Previous orthodoxy in philosophy of mind held that there is something it is like to perceive—perceptual experiences have a phenomenal character—but there is no phenomenology associated with thought (e.g. Braddon-Mitchell & Jackson 2007). Over the past few decades, this orthodoxy has been powerfully challenged: a number of authors have argued that there is phenomenology of thought, or cognitive phenomenology (‘CP’) (Pitt 2004; Siewert 1998; Strawson 1994; Horgan & Tienson 2002; Peacocke 1998; Kriegel 2003; Smithies 2013).

Much research on CP has focused on the question of whether it is reducible (Smithies 2013). Few deny that when a person has a thought this is associated with phenomenal experience, but many think that this fact can be explained by occurrent, remembered, or imagined perceptual experiences which are associated with the thoughts (Chudnoff 2015; Koksvik 2011).

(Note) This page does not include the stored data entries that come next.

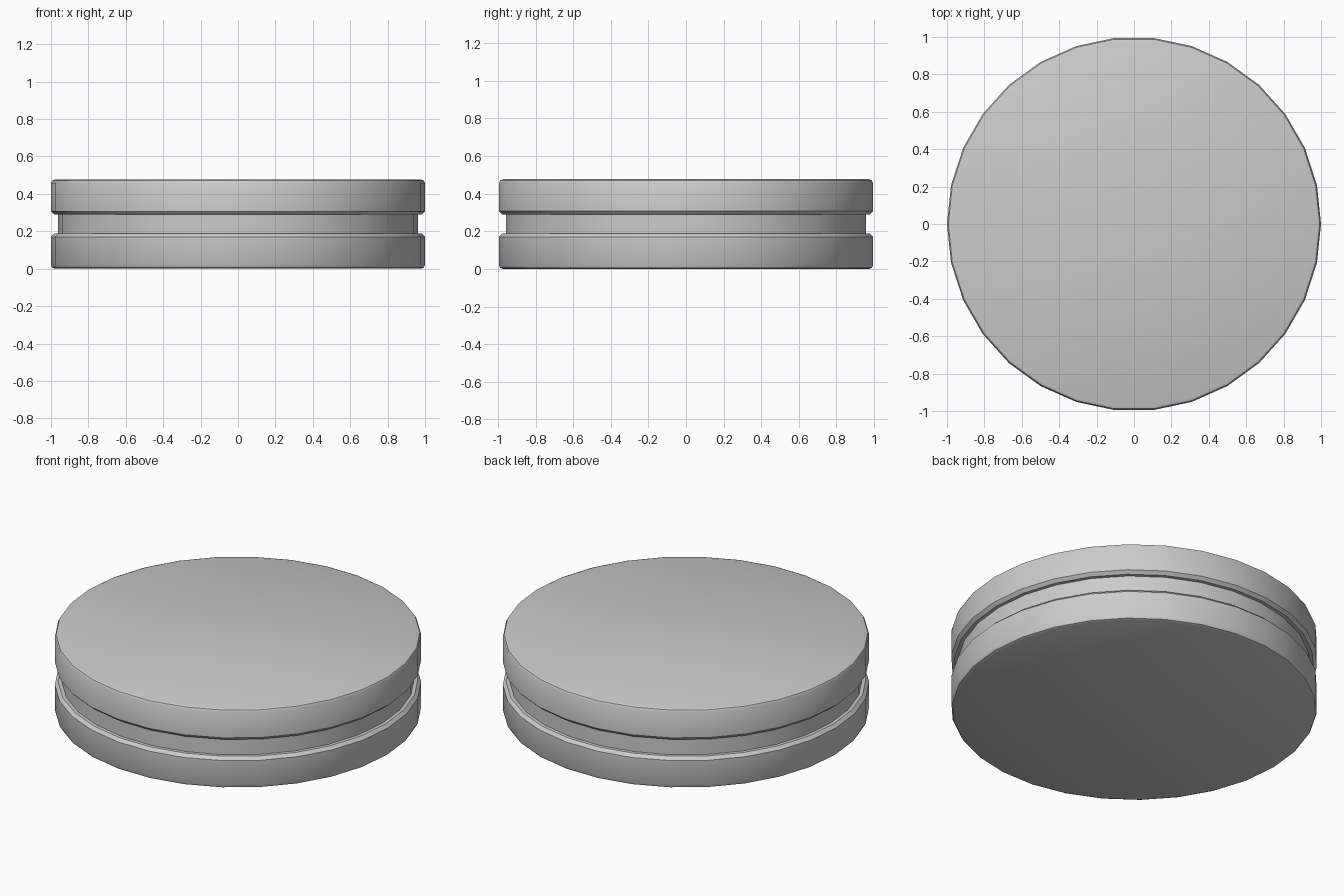
import bpy, bmesh
from math import cos, sin, tau

if "Cube" in bpy.data.objects:
    bpy.data.objects.remove(bpy.data.objects["Cube"])

SIDES = 30
H = 0.477

# Lower half of the rim profile (radius, height), mirrored for the upper half
half = [(0.978, 0.0), (0.993, 0.006), (1.0, 0.02),
        (1.0, 0.17), (0.982, 0.188), (0.962, 0.188)]
profile = half + [(r, H - z) for r, z in reversed(half)]

# Grooved disc: lathe the profile and cap both ends
bm = bmesh.new()
rings = [[bm.verts.new((r * cos(tau * i / SIDES), r * sin(tau * i / SIDES), z))
          for i in range(SIDES)] for r, z in profile]
for a, b in zip(rings, rings[1:]):
    for i in range(SIDES):
        j = (i + 1) % SIDES
        bm.faces.new((a[i], a[j], b[j], b[i]))
bm.faces.new(list(reversed(rings[0])))
bm.faces.new(rings[-1])
bmesh.ops.recalc_face_normals(bm, faces=bm.faces)

mesh = bpy.data.meshes.new("grooved_disc")
bm.to_mesh(mesh)
bm.free()
disc = bpy.data.objects.new("grooved_disc", mesh)
bpy.context.collection.objects.link(disc)

# Smooth sides with crisp groove edges
bpy.context.view_layer.objects.active = disc
disc.select_set(True)
bpy.ops.object.shade_smooth_by_angle(angle=0.6)
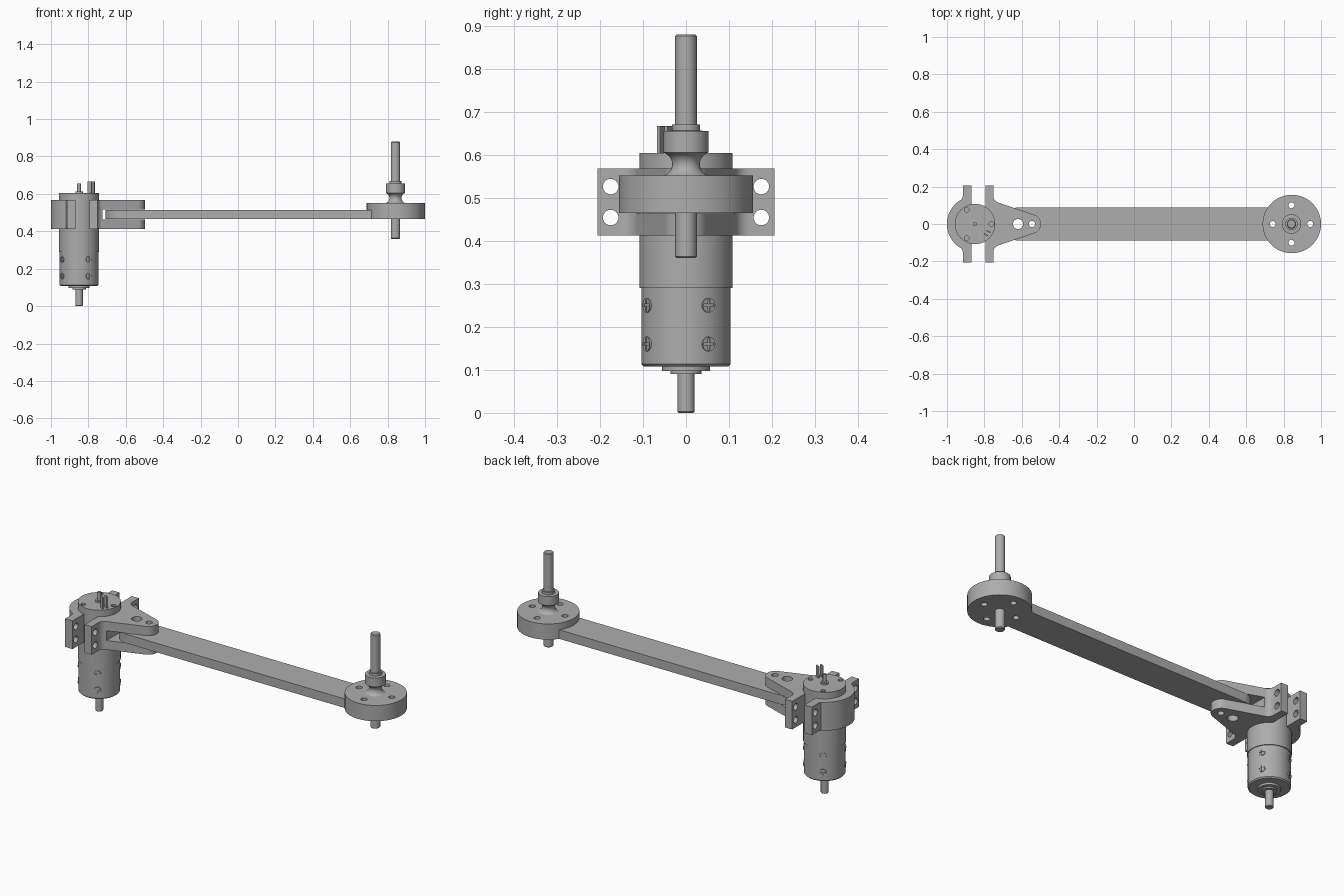
import bpy, bmesh, math
from mathutils import Matrix, Vector

if "Cube" in bpy.data.objects:
    bpy.data.objects.remove(bpy.data.objects["Cube"], do_unlink=True)

grey = bpy.data.materials.new("machined grey")
grey.use_nodes = True
grey.diffuse_color = (0.42, 0.42, 0.42, 1)
grey.node_tree.nodes["Principled BSDF"].inputs["Base Color"].default_value = (0.42, 0.42, 0.42, 1)

MX, DX = -0.85, 0.842          # motor axis and output disc axis


def finish(bm, name):
    bmesh.ops.recalc_face_normals(bm, faces=bm.faces)
    mesh = bpy.data.meshes.new(name)
    bm.to_mesh(mesh)
    bm.free()
    obj = bpy.data.objects.new(name, mesh)
    bpy.context.collection.objects.link(obj)
    mesh.materials.append(grey)
    return obj


def extrude(name, outline, z0, z1):
    """Prism from an outline in x, y."""
    bm = bmesh.new()
    face = bm.faces.new([bm.verts.new((x, y, z0)) for x, y in outline])
    top = bmesh.ops.extrude_face_region(bm, geom=[face])["geom"]
    verts = [v for v in top if isinstance(v, bmesh.types.BMVert)]
    bmesh.ops.translate(bm, verts=verts, vec=(0, 0, z1 - z0))
    return finish(bm, name)


def lathe(name, profile, x, y=0, sides=64):
    """Solid of revolution about a vertical axis from (radius, z) pairs."""
    bm = bmesh.new()
    rings = []
    for r, z in profile:
        angles = [math.tau * i / sides for i in range(sides)]
        rings.append([bm.verts.new((x + r * math.cos(a), y + r * math.sin(a), z)) for a in angles])
    for low, high in zip(rings, rings[1:]):
        for i in range(sides):
            j = (i + 1) % sides
            bm.faces.new((low[i], low[j], high[j], high[i]))
    bm.faces.new(rings[0])
    bm.faces.new(rings[-1])
    return finish(bm, name)


def rod(name, r, z0, z1, x, y=0, sides=32):
    return lathe(name, [(r, z0), (r, z1)], x, y, sides)


def box(name, x0, x1, y0, y1, z0, z1):
    return extrude(name, [(x0, y0), (x1, y0), (x1, y1), (x0, y1)], z0, z1)


def cut(obj, *cutters):
    for cutter in cutters:
        mod = obj.modifiers.new("cut", "BOOLEAN")
        mod.operation, mod.solver, mod.object = "DIFFERENCE", "EXACT", cutter
        bpy.context.view_layer.objects.active = obj
        bpy.ops.object.modifier_apply(modifier=mod.name)
        bpy.data.objects.remove(cutter, do_unlink=True)


def arc(cx, cy, r, a0, a1, n=24):
    angles = [math.radians(a0 + (a1 - a0) * i / n) for i in range(n + 1)]
    return [(cx + r * math.cos(a), cy + r * math.sin(a)) for a in angles]


def mirrored(half):
    """Close an outline by mirroring its upper half across y = 0."""
    return half + [(x, -y) for x, y in reversed(half)]


def bolt_hole(y, z):
    hole = rod("hole", 0.018, -0.1, 0.1, 0)
    hole.data.transform(Matrix.Translation((MX, y, z)) @ Matrix.Rotation(math.pi / 2, 4, "Y"))
    return hole


def bolt_holes():
    return [bolt_hole(y, z) for y in (-0.175, 0.175) for z in (0.454, 0.526)]


# Clamp: outer half ring with flanges
CZ0, CZ1 = 0.412, 0.568
outer = [(-0.87, 0.206), (-0.915, 0.206), (-0.915, 0.15)]
outer += arc(MX, 0, 0.15, 118, 178)
clamp_outer = extrude("outer_clamp", mirrored(outer), CZ0, CZ1)
cut(clamp_outer, rod("bore", 0.108, 0.3, 0.7, MX, 0, 64), *bolt_holes())

# Clamp: inner half with flanges and forked tapering plates
inner = [(-0.795, 0.206), (-0.752, 0.206), (-0.752, 0.15)]
inner += arc(-0.715, 0.15, 0.037, 190, 250, 8)
inner += arc(-0.55, 0, 0.052, 70, 2)
clamp_inner = extrude("forked_clamp", mirrored(inner), CZ0, CZ1)
cut(clamp_inner, rod("bore", 0.108, 0.3, 0.7, MX, 0, 64),
    box("slot", -0.725, -0.4, -0.25, 0.25, 0.463, 0.517),
    rod("hole", 0.027, 0.3, 0.7, -0.62), rod("hole", 0.017, 0.3, 0.7, -0.545), *bolt_holes())

# Arm with a rounded inner end
arm = extrude("arm", mirrored([(0.715, 0.088)] + arc(-0.62, 0, 0.088, 90, 178)), 0.465, 0.515)
cut(arm, rod("hole", 0.027, 0.3, 0.7, -0.62), rod("hole", 0.017, 0.3, 0.7, -0.545))

# Output disc with four holes
disc = rod("output_disc", 0.156, 0.465, 0.552, DX + 0.002, 0, 96)
cut(disc, *[rod("hole", 0.016, 0.4, 0.7, DX + dx, dy)
            for dx, dy in ((0.1, 0), (-0.1, 0), (0, 0.1), (0, -0.1))])

# Output shaft, flared neck and collar
lathe("output_shaft", [(0.021, 0.36), (0.025, 0.364), (0.025, 0.876), (0.021, 0.88)], DX, 0, 32)
neck = [(0.052 - 0.02 * math.sin(math.pi * i / 10) ** 0.6, 0.551 + 0.0054 * i) for i in range(11)]
lathe("collar", neck + [(0.052, 0.655), (0.033, 0.656), (0.033, 0.67)], DX, 0, 48)

# Motor can, gearbox and shafts
can = rod("motor_can", 0.108, 0.29, 0.604, MX, 0, 64)
cut(can, *[rod("hole", 0.013, 0.594, 0.7, MX + 0.088 * math.cos(a), 0.088 * math.sin(a))
           for a in (math.radians(d) for d in (0, 120, 240))])
lathe("gearbox", [(0.098, 0.108), (0.104, 0.114), (0.104, 0.29)], MX)
lathe("gearbox_boss", [(0.036, 0.09), (0.036, 0.097), (0.056, 0.097), (0.056, 0.11)], MX)
lathe("drive_shaft", [(0.017, 0), (0.02, 0.003), (0.02, 0.1)], MX, 0, 32)
rod("rear_bearing", 0.02, 0.6, 0.612, MX)
rod("rear_shaft", 0.01, 0.6, 0.656, MX, 0, 24)

# Electrical terminals
for i, side in enumerate((-1, 1)):
    tab = box("terminal_" + str(i + 1), -0.012, 0.012, -0.004, 0.004, 0.6, 0.667)
    tab.data.transform(Matrix.Translation((-0.785 + 0.007 * side, -0.049 + 0.009 * side, 0))
                       @ Matrix.Rotation(math.radians(-30), 4, "Z"))

# Cross-head screws around the gearbox
for turn in (30, 120, 210, 300):
    for z in (0.16, 0.25):
        screw = rod("gearbox_screw", 0.017, -0.006, 0.003, 0, 0, 24)
        cut(screw, box("slot", -0.014, 0.014, -0.0025, 0.0025, -0.002, 0.01),
            box("slot", -0.0025, 0.0025, -0.014, 0.014, -0.002, 0.01))
        screw.data.transform(Matrix.Rotation(math.radians(turn), 4, "Z")
                             @ Matrix.Translation((0.104, 0, 0))
                             @ Matrix.Rotation(math.pi / 2, 4, "Y"))
        screw.data.transform(Matrix.Translation((MX, 0, z)))

# Smooth the round surfaces, keep the machined edges sharp
bpy.ops.object.select_all(action="DESELECT")
for obj in bpy.context.scene.objects:
    if obj.type == "MESH" and grey.name in obj.data.materials:
        obj.select_set(True)
        bpy.context.view_layer.objects.active = obj
bpy.ops.object.shade_smooth_by_angle(angle=math.radians(30))
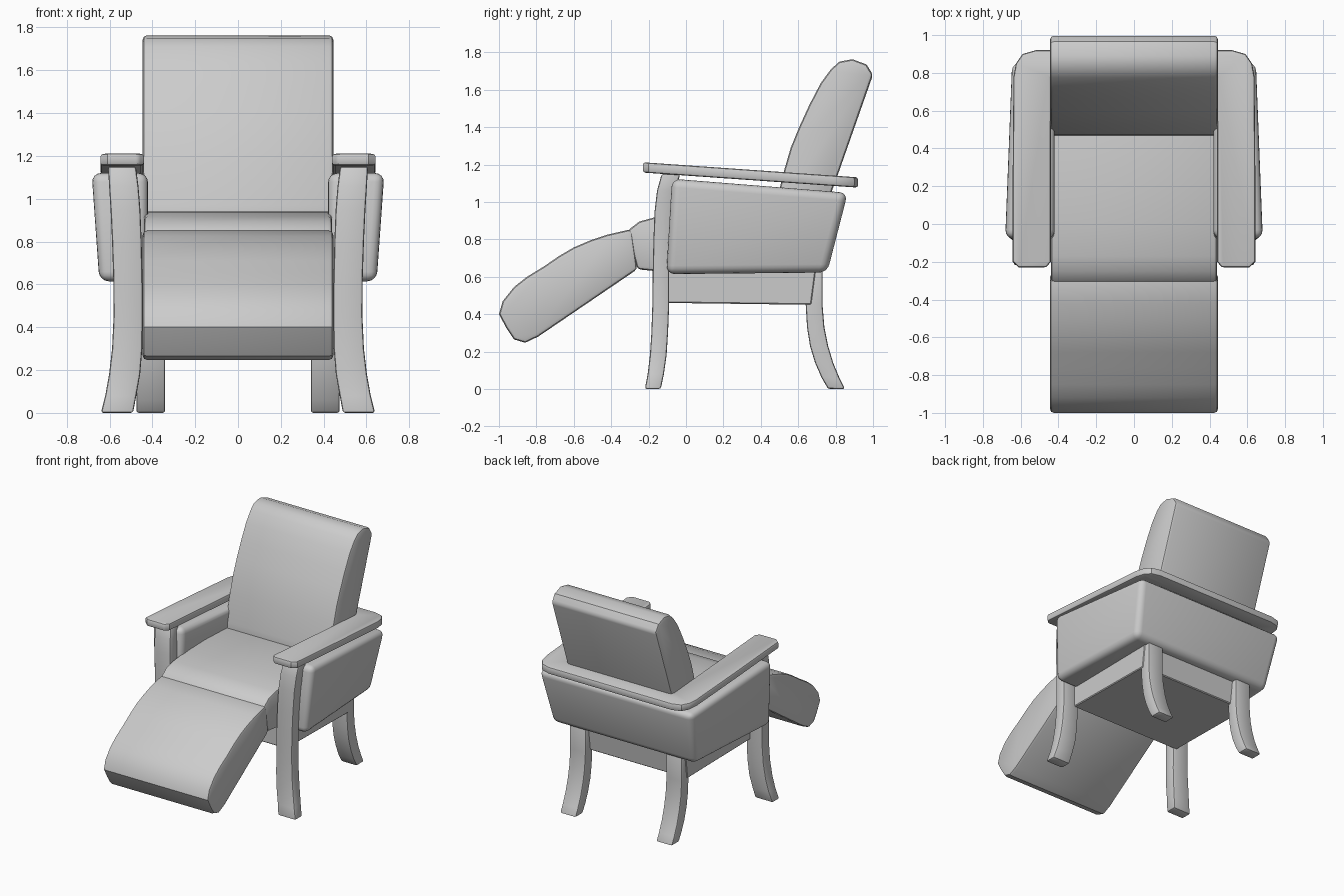
import bpy, bmesh, math

grey = bpy.data.materials.new("light grey")
grey.diffuse_color = (0.6, 0.6, 0.6, 1)


def loft(name, rings, bevel=0.015, segments=2, mirror=False):
    """Skin a list of matching rings, cap both ends and round the sharp edges."""
    bm = bmesh.new()
    loops = [[bm.verts.new(p) for p in ring] for ring in rings]
    n = len(loops[0])
    for a, b in zip(loops, loops[1:]):
        for i in range(n):
            j = (i + 1) % n
            bm.faces.new((a[i], a[j], b[j], b[i]))
    bm.faces.new(loops[0][::-1])
    bm.faces.new(loops[-1])
    bmesh.ops.recalc_face_normals(bm, faces=bm.faces)
    sharp = [e for e in bm.edges if e.calc_face_angle(0) > math.radians(50)]
    bmesh.ops.bevel(bm, geom=sharp, offset=bevel, offset_type='OFFSET',
                    segments=segments, profile=0.5, affect='EDGES',
                    clamp_overlap=True)
    bmesh.ops.recalc_face_normals(bm, faces=bm.faces)
    mesh = bpy.data.meshes.new(name)
    bm.to_mesh(mesh)
    bm.free()
    mesh.materials.append(grey)
    ob = bpy.data.objects.new(name, mesh)
    bpy.context.collection.objects.link(ob)
    bpy.ops.object.select_all(action='DESELECT')
    ob.select_set(True)
    bpy.context.view_layer.objects.active = ob
    bpy.ops.object.shade_smooth_by_angle(angle=math.radians(32))
    if mirror:
        ob.modifiers.new("mirror", 'MIRROR').use_mirror_merge = False
    return ob


def cushion(name, profile, half_width, bevel=0.02):
    """Side profile (y, z) extruded across the chair."""
    return loft(name, [[(x, y, z) for y, z in profile]
                       for x in (-half_width, half_width)], bevel)


def both_sides(half):
    """Complete a plan outline from its right half."""
    return half + [(-x, y) for x, y in reversed(half)]


# Backrest
cushion("backrest", [
    (0.46, 0.86), (0.475, 0.97), (0.525, 1.17), (0.56, 1.29), (0.605, 1.40),
    (0.66, 1.52), (0.72, 1.635), (0.775, 1.71), (0.82, 1.75), (0.89, 1.763),
    (0.965, 1.735), (1.0, 1.68), (0.81, 1.14), (0.70, 0.84)], 0.445)

# Seat cushion
cushion("seat", [
    (-0.315, 0.845), (-0.25, 0.895), (-0.17, 0.917), (0.0, 0.935),
    (0.2, 0.94), (0.45, 0.93), (0.68, 0.90), (0.68, 0.60), (-0.08, 0.60),
    (-0.16, 0.63), (-0.26, 0.64)], 0.44)

# Raised footrest
cushion("footrest", [
    (-0.29, 0.855), (-0.42, 0.825), (-0.51, 0.795), (-0.60, 0.757),
    (-0.68, 0.71), (-0.76, 0.655), (-0.85, 0.60), (-0.92, 0.545),
    (-0.98, 0.47), (-1.0, 0.40), (-0.96, 0.325), (-0.92, 0.265),
    (-0.86, 0.247), (-0.79, 0.28), (-0.26, 0.64)], 0.445)

# Upholstered surround: sides and back in one U, wider at the top
top = both_sides([(0.42, -0.075), (0.685, -0.075), (0.65, 0.865)])
bottom = both_sides([(0.42, -0.105), (0.65, -0.105), (0.605, 0.755)])
top = top + [(-0.42, 0.70), (0.42, 0.70)]
bottom = bottom + [(-0.42, 0.62), (0.42, 0.62)]
loft("surround", [[(x, y, 0.615 + 0.01 * y) for x, y in bottom],
                  [(x, y, 1.118 - 0.08 * y) for x, y in top]], 0.045, 4)

# Sloping wooden arm rail running round the back
outer = [(0.44, -0.20), (0.465, -0.23), (0.61, -0.23), (0.642, -0.20),
         (0.642, 0.30), (0.638, 0.78), (0.625, 0.85), (0.59, 0.90), (0.52, 0.92)]
rail = both_sides(outer) + [(-0.44, 0.77), (0.44, 0.77)]
loft("arm_rail", [[(x, y, z - 0.07 * (y + 0.23)) for x, y in rail]
                  for z in (1.157, 1.212)], 0.013, 2)


def leg(name, stations):
    """Curved leg from stations (z, x inner, x outer, y front, y back)."""
    loft(name, [[(a, f, z), (b, f, z), (b, k, z), (a, k, z)]
                for z, a, b, f, k in stations], 0.012, 2, mirror=True)


# Legs
leg("front_leg", [
    (0.00, 0.49, 0.64, -0.22, -0.135), (0.08, 0.475, 0.62, -0.205, -0.118),
    (0.18, 0.457, 0.602, -0.193, -0.104), (0.30, 0.447, 0.588, -0.185, -0.096),
    (0.45, 0.445, 0.581, -0.18, -0.09), (0.62, 0.446, 0.582, -0.178, -0.09),
    (0.80, 0.45, 0.588, -0.174, -0.088), (0.95, 0.456, 0.595, -0.168, -0.08),
    (1.06, 0.465, 0.602, -0.155, -0.06), (1.15, 0.477, 0.607, -0.13, -0.03)])
leg("back_leg", [
    (0.00, 0.34, 0.475, 0.76, 0.85), (0.06, 0.34, 0.475, 0.725, 0.82),
    (0.14, 0.34, 0.475, 0.69, 0.787), (0.23, 0.34, 0.475, 0.663, 0.76),
    (0.33, 0.34, 0.475, 0.647, 0.74), (0.45, 0.34, 0.475, 0.64, 0.73),
    (0.64, 0.34, 0.475, 0.64, 0.73)])

# Base frame under the seat
loft("base_frame", [
    [(-0.48, -0.10, 0.46), (0.48, -0.10, 0.46), (0.48, 0.67, 0.45), (-0.48, 0.67, 0.45)],
    [(-0.48, -0.10, 0.64), (0.48, -0.10, 0.64), (0.48, 0.695, 0.64), (-0.48, 0.695, 0.64)],
], 0.006, 1)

In this workshop, we bracket the reducibility question entirely, and focus instead on the question of what the rational role of cognitive phenomenology (whether reducible or not) is. We understand ‘cognitive phenomenology’ broadly: in addition to the phenomenology of thought contents and attitudes, metacognitive feelings such as feelings of certainty or doubt, feelings of relevance or irrelevance, the sense of a thought being supported, or not, by a previous one, the sense of agency or passivity for thoughts, and so on, all count as instances. Given that thought has phenomenal character, what can this tell us about our nature as rational agents? We take serious engagement with this question often to require careful description of the nature of CP’s relevant aspects, so we particularly encourage engagements with the topic that have a substantive descriptive component.

Relevant questions for the workshop include:

  • What are the role descriptions for 'work' that needs doing by a rational agent, and which CP is a good candidate to perform?
  • How (if at all) does CP help us keep track of relevance / irrelevance in a chain of thought? How does this support our rationality, and how might this support break down?
  • What role (if any) does CP play in determining which thoughts form part of a coherent line of thought, and which are external to that line? How does this support our rationality, and how might this support break down?
  • How (if at all) does CP help us keep track of confidence-assessments of our judgements? How does this support our rationality, and how might this support break down?
  • How (if at all) does CP help us keep track of relations between our present thoughts and our background attitudes? How does this support our rationality, and how might this support break down?
  • In what ways (if any) does CP contribute to reasoning and deliberation? How does this support our rationality, and how might this support break down?
  • What role (if any) does CP play in self-knowledge of thoughts and attitudes? How does this support our rationality, and how might this support break down?
  • What significance (if any) do experiences of activity/passivity about thoughts have for rationality? What contributions can the study of pathological phenomena like thought insertion and auditory verbal hallucinations make to an understanding of that significance?
  • Is there a phenomenology of relevance? How does this support our rationality, and how might this support break down?
  • What (if any) impact does verbal phenomenology related to our thoughts have on the structure of our thought-processes? How does this support our rationality, and how might this support break down?
  • Is it possible to bring the rationality-supporting aspects of cognitive phenomenology into a taxonomy? Can those aspects be analyzed in terms of a limited number of basic types of experience?


The workshop will take place in the ground floor meeting room in the Department of Philosophy, which is located at Sydnesplassen 12-13, in Bergen. The building looks like this from the front. It is right next to Johanneskirken / St John's Church, a tall red building to which most people can direct you.

Helpfully, the front door to the department is locked. Therefore, please proceed through the street on the building's left-hand side (called Sydneshaugen), and in through the visitor's entrance, cleverly hidden in the atrium, like this.

       Ole Koksvik | Department of Philosophy | University of Bergen | Pb 7805| 5020 Bergen, Norway | (+47) 5558 2581